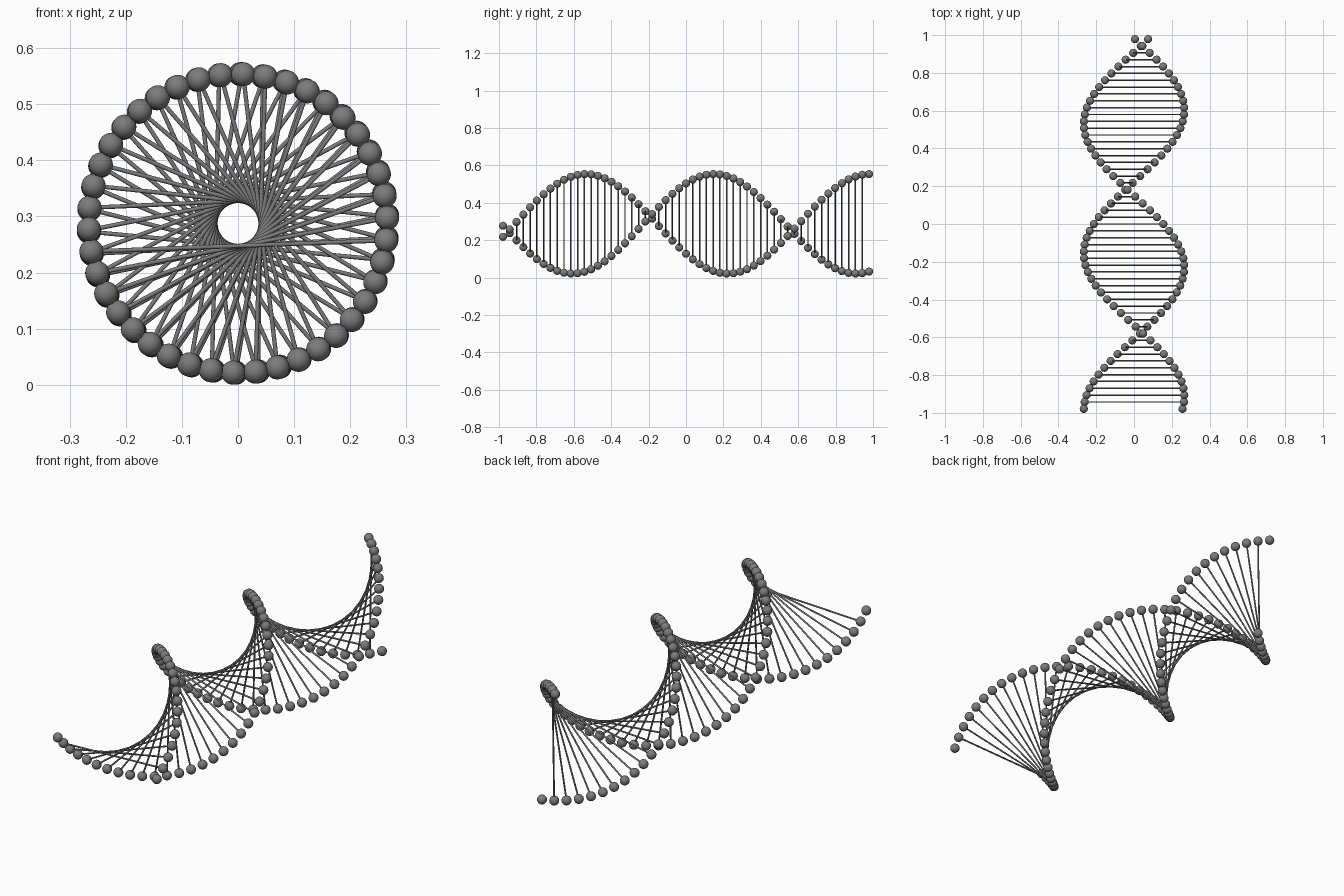
import bpy, bmesh
from math import sin, cos, radians, degrees
from mathutils import Vector, Matrix

if "Cube" in bpy.data.objects:
    bpy.data.objects.remove(bpy.data.objects["Cube"])

R, BALL, ROD = 0.266, 0.0215, 0.0038  # helix, ball and rung radii
N = 55                                # balls per strand
STEP = degrees(0.15)                  # degrees per ball
START_A, START_B = 182.2, -15.1       # strand start angles
CZ = R + BALL
Y0 = -1 + BALL
DY = -2 * Y0 / (N - 1)

dark = bpy.data.materials.new("dark_grey")
dark.diffuse_color = (0.2, 0.2, 0.2, 1)
dark.use_nodes = True
dark.node_tree.nodes["Principled BSDF"].inputs["Base Color"].default_value = dark.diffuse_color


def point(i, start):
    a = radians(start + i * STEP)
    return Vector((R * cos(a), Y0 + i * DY, CZ + R * sin(a)))


def finish(bm, name):
    for f in bm.faces:
        f.smooth = True
    me = bpy.data.meshes.new(name)
    bm.to_mesh(me)
    bm.free()
    me.materials.append(dark)
    ob = bpy.data.objects.new(name, me)
    bpy.context.collection.objects.link(ob)
    bpy.context.view_layer.objects.active = ob
    ob.select_set(True)
    bpy.ops.object.shade_smooth_by_angle(angle=radians(50))
    ob.select_set(False)


# two strands of balls
for name, start in (("strand_a_balls", START_A), ("strand_b_balls", START_B)):
    bm = bmesh.new()
    for i in range(N):
        bmesh.ops.create_uvsphere(bm, u_segments=24, v_segments=14, radius=BALL,
                                  matrix=Matrix.Translation(point(i, start)))
    finish(bm, name)

# rungs between the strands (the end pairs have none)
bm = bmesh.new()
for i in range(1, N - 1):
    a, b = point(i, START_A), point(i, START_B)
    d = b - a
    m = Matrix.Translation((a + b) / 2) @ d.to_track_quat('Z', 'Y').to_matrix().to_4x4()
    bmesh.ops.create_cone(bm, cap_ends=True, segments=12, radius1=ROD, radius2=ROD,
                          depth=d.length, matrix=m)
finish(bm, "rungs")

**TASK TO COMPLETE:**
Copy the records above exactly, beginning at the line that contains "from mathutils import Vector, Matrix" and stopping after the line that contains "ob = bpy.data.objects.new(name, me)".

**ANSWER:**
from mathutils import Vector, Matrix

if "Cube" in bpy.data.objects:
    bpy.data.objects.remove(bpy.data.objects["Cube"])

R, BALL, ROD = 0.266, 0.0215, 0.0038  # helix, ball and rung radii
N = 55                                # balls per strand
STEP = degrees(0.15)                  # degrees per ball
START_A, START_B = 182.2, -15.1       # strand start angles
CZ = R + BALL
Y0 = -1 + BALL
DY = -2 * Y0 / (N - 1)

dark = bpy.data.materials.new("dark_grey")
dark.diffuse_color = (0.2, 0.2, 0.2, 1)
dark.use_nodes = True
dark.node_tree.nodes["Principled BSDF"].inputs["Base Color"].default_value = dark.diffuse_color


def point(i, start):
    a = radians(start + i * STEP)
    return Vector((R * cos(a), Y0 + i * DY, CZ + R * sin(a)))


def finish(bm, name):
    for f in bm.faces:
        f.smooth = True
    me = bpy.data.meshes.new(name)
    bm.to_mesh(me)
    bm.free()
    me.materials.append(dark)
    ob = bpy.data.objects.new(name, me)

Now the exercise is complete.